For those who aren't familiar with the Greater Patagonia Trail, or GPT, it is a network of trails, gaucho/arrieros paths, roads, trail-less routes, bushwacking, and rivers spanning from Puente Alto down towards the Southern Icefield. The trail currently totals around 3,000km and the full network is mapped at around 12,000km. More details can be found on the trails wiki here. Needless to say it's pretty gnarly, the trail is still growing, has no support network like the US thru-hikes, and is all at the mercy of the notoriously fickle Patagonian weather systems.
After following the audacious project for over a year and a half, the crew completed roughly over 700km of the 3000km, and was able to produce the documentary. While ~ 700km may sound paltry to us US thru-hikers; it shouldn't... this is a totally different beast. The GPT has never been completed in a single season, and honestly, it should it be. The GPT is more about immersion hiking than thru-hiking; meeting and spending time with the people as you go, providing a deeper understanding of this unique land and culture. To hear it from a Triple-Crowner who has also completed the GPT over 2 seasons check this out.

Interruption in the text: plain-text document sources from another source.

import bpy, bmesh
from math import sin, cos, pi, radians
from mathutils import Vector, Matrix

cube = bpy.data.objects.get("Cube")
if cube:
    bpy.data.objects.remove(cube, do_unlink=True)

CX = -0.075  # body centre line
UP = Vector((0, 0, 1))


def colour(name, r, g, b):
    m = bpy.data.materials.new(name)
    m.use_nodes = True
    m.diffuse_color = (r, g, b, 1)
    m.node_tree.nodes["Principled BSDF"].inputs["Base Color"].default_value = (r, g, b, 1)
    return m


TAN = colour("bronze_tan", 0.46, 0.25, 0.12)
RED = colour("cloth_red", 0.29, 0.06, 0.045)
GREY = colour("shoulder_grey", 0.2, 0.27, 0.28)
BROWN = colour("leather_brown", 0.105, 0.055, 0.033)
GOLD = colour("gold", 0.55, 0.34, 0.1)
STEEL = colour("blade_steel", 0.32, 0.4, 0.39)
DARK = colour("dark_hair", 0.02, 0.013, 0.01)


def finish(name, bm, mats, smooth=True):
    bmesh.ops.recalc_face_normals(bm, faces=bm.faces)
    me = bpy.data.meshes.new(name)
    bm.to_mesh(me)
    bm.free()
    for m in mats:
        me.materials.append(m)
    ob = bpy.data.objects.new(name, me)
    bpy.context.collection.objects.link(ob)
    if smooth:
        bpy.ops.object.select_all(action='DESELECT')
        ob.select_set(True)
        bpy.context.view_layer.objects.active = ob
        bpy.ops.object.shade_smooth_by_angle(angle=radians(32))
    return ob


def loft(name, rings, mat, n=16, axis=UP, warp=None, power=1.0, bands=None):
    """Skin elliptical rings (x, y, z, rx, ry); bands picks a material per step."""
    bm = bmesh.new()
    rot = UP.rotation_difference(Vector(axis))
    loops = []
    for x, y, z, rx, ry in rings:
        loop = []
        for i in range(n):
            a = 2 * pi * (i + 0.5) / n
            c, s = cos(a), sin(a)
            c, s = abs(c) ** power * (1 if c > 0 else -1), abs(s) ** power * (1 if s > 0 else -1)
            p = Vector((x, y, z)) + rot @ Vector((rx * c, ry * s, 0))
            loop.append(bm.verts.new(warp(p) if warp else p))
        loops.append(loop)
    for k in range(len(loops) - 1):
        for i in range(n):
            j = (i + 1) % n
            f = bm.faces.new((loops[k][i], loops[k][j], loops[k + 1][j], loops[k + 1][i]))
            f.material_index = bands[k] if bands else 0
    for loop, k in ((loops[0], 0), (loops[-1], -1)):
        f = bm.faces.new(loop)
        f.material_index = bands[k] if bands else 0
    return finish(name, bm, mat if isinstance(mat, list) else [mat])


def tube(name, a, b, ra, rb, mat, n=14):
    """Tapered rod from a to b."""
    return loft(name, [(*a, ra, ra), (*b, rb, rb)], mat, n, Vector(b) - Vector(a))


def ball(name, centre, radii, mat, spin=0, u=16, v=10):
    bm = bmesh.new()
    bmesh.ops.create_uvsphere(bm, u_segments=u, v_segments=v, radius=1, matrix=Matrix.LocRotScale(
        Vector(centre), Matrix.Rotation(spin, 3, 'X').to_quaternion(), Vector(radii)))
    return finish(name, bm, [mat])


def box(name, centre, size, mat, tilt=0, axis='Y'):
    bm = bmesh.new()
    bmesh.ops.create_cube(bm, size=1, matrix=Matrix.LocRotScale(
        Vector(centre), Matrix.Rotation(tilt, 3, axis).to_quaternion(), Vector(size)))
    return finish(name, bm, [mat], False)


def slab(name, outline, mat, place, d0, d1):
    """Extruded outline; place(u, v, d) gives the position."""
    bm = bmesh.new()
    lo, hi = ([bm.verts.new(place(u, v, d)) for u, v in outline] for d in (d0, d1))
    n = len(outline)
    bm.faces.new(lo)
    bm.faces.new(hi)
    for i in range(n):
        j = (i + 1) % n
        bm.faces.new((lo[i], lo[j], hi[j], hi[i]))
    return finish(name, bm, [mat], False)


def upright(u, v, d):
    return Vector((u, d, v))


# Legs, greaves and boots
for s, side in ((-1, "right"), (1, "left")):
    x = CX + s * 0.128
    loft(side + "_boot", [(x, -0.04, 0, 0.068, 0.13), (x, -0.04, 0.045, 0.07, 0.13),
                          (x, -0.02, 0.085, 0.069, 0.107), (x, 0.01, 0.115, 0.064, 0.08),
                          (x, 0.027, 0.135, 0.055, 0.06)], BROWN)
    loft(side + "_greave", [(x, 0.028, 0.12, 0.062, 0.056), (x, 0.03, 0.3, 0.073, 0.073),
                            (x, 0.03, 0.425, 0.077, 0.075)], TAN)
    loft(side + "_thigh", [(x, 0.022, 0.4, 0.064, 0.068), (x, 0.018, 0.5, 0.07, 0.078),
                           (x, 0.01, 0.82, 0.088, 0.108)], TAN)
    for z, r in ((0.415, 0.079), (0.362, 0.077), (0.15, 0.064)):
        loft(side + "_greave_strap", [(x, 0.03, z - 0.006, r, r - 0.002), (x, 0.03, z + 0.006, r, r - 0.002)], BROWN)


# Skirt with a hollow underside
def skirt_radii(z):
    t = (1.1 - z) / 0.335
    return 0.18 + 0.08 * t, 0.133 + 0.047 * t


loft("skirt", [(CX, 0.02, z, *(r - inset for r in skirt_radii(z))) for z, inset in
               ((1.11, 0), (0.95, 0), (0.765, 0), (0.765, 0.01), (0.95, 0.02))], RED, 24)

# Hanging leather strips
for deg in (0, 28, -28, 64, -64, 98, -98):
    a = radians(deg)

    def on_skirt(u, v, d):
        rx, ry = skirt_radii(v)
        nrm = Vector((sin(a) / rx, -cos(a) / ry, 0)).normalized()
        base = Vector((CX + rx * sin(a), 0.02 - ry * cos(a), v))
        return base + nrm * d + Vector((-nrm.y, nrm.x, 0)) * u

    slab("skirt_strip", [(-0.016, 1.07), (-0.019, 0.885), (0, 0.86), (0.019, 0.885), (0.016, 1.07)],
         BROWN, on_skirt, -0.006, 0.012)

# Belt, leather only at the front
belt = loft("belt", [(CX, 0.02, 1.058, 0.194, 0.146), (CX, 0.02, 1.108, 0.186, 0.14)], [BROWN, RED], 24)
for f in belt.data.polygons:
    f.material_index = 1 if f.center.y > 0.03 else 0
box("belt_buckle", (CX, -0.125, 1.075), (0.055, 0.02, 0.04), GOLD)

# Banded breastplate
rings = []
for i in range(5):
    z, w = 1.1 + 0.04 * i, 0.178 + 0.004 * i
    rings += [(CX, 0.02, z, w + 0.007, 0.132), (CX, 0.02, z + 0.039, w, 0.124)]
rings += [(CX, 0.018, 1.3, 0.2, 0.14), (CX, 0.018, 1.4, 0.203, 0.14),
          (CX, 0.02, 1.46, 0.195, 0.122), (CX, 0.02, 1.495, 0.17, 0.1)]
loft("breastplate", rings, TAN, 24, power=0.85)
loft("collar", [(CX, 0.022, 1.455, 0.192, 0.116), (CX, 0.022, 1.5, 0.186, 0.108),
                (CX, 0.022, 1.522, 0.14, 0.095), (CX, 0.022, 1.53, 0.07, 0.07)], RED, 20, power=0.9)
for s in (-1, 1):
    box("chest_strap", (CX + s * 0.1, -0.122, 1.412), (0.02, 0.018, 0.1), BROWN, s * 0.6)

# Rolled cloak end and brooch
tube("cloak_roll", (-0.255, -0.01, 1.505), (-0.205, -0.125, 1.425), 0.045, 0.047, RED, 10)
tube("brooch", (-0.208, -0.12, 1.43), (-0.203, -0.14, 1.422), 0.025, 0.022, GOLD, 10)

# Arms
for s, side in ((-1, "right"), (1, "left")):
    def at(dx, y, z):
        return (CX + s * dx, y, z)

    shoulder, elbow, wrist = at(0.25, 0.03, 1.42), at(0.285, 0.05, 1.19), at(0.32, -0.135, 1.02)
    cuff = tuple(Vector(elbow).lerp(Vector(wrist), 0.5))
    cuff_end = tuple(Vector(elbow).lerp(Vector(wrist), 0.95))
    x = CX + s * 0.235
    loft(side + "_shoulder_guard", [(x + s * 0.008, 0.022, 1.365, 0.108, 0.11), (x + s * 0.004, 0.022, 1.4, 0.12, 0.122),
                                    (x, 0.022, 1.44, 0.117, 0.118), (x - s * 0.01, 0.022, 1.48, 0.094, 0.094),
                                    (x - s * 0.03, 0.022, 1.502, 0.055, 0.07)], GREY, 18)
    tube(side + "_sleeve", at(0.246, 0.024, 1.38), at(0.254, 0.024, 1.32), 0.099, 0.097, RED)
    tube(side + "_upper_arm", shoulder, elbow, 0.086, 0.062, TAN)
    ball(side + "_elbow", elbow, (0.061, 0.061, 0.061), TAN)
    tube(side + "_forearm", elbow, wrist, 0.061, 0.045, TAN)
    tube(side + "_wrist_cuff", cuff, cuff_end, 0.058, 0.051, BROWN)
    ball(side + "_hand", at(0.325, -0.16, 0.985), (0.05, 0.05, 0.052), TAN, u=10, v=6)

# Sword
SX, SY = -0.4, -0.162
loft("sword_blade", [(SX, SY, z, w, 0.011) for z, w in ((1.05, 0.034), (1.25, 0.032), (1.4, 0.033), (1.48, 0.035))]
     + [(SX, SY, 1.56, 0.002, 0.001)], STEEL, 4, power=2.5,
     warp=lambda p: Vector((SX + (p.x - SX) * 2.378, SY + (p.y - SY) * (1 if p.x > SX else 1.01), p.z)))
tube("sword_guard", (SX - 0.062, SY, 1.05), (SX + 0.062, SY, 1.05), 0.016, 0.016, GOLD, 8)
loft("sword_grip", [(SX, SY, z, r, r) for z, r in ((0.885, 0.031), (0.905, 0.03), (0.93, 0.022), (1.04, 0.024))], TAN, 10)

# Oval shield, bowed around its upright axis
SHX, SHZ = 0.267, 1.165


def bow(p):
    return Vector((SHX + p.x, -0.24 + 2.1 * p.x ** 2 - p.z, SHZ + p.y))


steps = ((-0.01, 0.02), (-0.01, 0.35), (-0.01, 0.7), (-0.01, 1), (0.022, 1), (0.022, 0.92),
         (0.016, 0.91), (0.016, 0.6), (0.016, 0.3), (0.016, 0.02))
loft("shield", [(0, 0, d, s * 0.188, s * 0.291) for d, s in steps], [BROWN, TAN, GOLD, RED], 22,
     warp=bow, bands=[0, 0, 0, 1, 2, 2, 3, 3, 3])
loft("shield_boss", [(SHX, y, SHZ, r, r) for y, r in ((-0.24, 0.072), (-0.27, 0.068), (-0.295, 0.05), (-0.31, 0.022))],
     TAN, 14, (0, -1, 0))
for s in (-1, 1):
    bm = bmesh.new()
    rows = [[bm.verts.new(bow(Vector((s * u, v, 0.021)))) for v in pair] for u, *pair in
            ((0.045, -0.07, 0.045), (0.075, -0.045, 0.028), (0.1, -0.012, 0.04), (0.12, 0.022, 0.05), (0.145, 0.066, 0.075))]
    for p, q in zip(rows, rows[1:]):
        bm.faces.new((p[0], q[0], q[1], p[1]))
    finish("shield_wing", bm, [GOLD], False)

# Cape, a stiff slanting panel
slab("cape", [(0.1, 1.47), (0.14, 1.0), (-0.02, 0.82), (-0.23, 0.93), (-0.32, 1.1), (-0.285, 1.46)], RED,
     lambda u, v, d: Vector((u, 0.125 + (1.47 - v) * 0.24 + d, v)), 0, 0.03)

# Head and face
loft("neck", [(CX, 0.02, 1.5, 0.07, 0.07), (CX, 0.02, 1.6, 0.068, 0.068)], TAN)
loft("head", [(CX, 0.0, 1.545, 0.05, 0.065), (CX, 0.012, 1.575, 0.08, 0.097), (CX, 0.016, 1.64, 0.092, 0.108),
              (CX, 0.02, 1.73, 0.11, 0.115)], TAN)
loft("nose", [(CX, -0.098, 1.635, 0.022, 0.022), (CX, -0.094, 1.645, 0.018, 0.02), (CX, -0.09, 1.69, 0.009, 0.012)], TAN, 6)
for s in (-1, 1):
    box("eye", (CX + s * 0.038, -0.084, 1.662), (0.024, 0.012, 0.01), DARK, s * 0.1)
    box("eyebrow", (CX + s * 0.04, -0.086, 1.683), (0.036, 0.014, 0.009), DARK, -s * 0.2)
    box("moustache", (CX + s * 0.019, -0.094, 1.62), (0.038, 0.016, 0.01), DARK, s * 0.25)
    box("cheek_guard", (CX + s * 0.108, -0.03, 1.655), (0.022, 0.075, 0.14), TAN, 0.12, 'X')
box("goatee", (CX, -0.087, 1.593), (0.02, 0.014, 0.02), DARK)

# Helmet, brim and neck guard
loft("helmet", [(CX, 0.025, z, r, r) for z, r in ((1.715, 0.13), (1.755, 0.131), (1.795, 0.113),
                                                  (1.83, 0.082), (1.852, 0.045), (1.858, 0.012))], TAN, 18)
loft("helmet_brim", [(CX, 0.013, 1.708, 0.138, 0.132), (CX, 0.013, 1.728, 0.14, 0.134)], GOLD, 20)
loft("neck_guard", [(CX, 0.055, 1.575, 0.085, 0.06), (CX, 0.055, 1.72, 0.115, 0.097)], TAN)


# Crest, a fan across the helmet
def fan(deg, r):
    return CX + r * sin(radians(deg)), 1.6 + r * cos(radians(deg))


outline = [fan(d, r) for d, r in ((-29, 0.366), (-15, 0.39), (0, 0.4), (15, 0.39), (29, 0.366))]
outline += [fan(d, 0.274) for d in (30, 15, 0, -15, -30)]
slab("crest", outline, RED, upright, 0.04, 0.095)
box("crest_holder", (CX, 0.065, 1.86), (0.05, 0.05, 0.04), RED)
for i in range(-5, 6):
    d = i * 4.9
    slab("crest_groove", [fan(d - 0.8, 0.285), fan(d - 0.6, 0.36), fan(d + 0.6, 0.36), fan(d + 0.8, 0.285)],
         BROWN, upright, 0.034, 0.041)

I have had the good fortune to able to view the film, as one of their Kickstarter backers, and highly recommend it to anyone who's interested in thru-hiking, adventure, or Patagonia. It truly lived up to the expectations I had for it after keeping tabs on the project for over a year and a half. It covers not only the adventure aspect that is inherent on a backcountry trek; but it also details the lives of the locals and touches on larger themes of conservation in the region. Everyone should check it out!
The film is now touring the country with upcoming showings in Jackson, Austin, Boulder, and Hadley MA.
You can check out a screening near you here!
The topic of technology comes up again and again between backcountry travelers. Nowadays, with our daily lives revolving around computers and electronic devices, it is understandable that we wish to escape the pull of our devices when we are out in the mountains. However, certain pieces of technology are undeniably helpful to safe backcountry travel. Beacon/Shovel/Probe The holy trinity. It’s as simple as saying, DO NOT go into the backcountry without a working avalanche beacon, shovel, and
2019 was a wild year in the adventure world, with everything from first descents and ascents of the planet’s wildest peaks, to stories of incredible rescue missions in impossibly harsh environments. Each year, National Geographic selects of Adventurers of the Year, people who have accomplished things so out of the ordinary that they deserve higher recognition. Among those who have won this award in the past are Jeremy Jones, Alex Honnold, Kilian Jornet, and Hilaree Nelson, to name a few.
While the majority of us spent the day after Christmas sleeping off all those home-baked goodies we ingested, adventurer Colin O'Brady was packing up his small camp in Antarctica to begin trekking once again. According to the Washington Post and O’Brady’s Instagram, that day was the 53rd of his icy coast to coast solo trek, which began on Halloween when he flew in from Chile. Energized by the looming thought of becoming the first person to trek through the continent completely solo,